(Records drawn from a dataset)
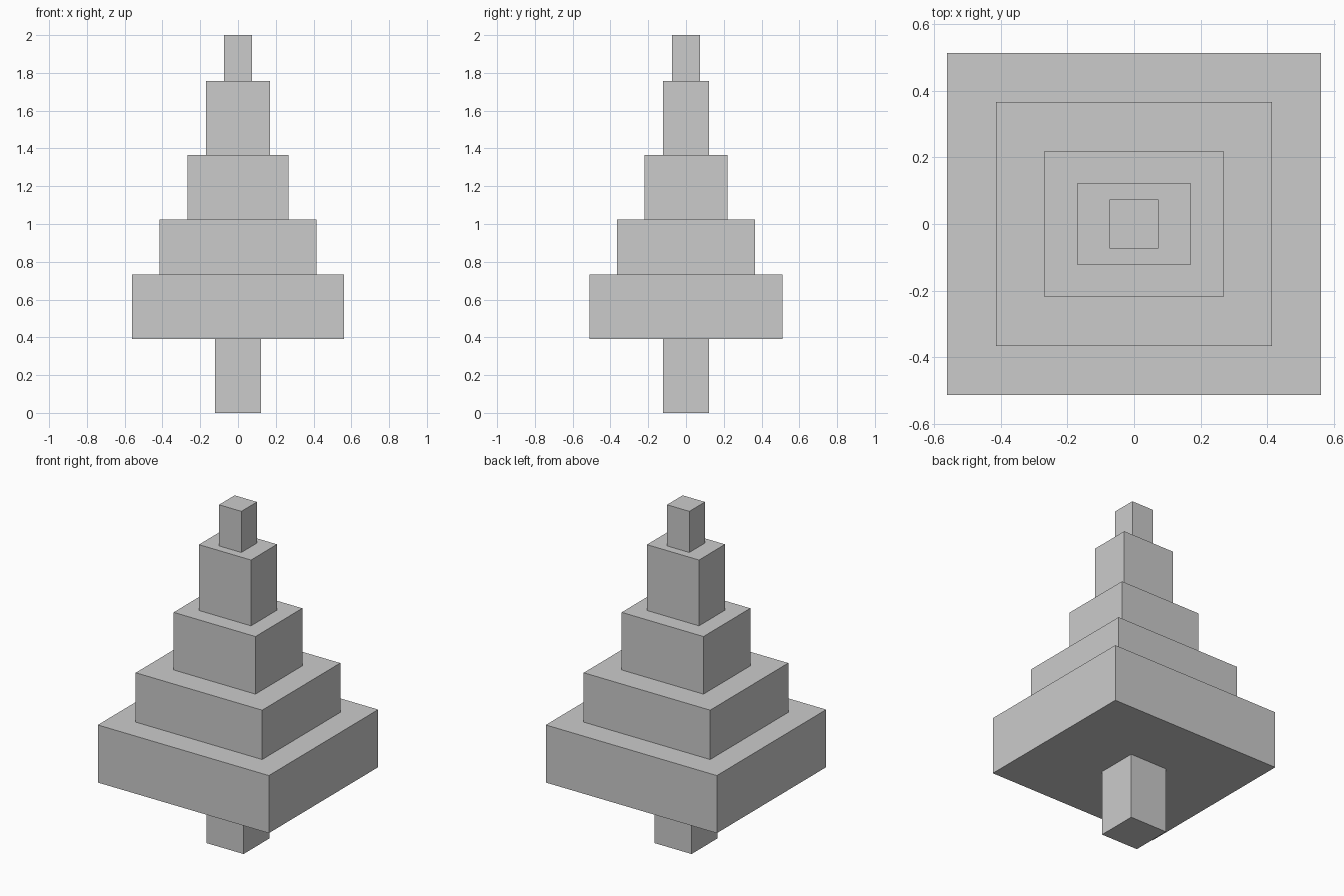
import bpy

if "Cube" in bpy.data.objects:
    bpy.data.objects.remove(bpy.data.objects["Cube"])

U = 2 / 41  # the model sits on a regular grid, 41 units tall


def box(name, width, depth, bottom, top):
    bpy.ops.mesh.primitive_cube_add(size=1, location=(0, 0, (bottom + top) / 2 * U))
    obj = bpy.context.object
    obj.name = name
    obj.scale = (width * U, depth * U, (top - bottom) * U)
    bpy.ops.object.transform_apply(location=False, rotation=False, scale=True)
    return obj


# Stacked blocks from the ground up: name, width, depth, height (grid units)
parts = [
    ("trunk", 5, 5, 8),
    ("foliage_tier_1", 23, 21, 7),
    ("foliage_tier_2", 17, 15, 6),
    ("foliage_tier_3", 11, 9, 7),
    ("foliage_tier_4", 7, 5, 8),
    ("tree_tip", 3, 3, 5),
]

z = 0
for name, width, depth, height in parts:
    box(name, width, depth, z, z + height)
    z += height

--- Action item ---
Among the records, find all lines that include the string "height" and return them.

--- Task result ---
# Stacked blocks from the ground up: name, width, depth, height (grid units)
for name, width, depth, height in parts:
    box(name, width, depth, z, z + height)
    z += height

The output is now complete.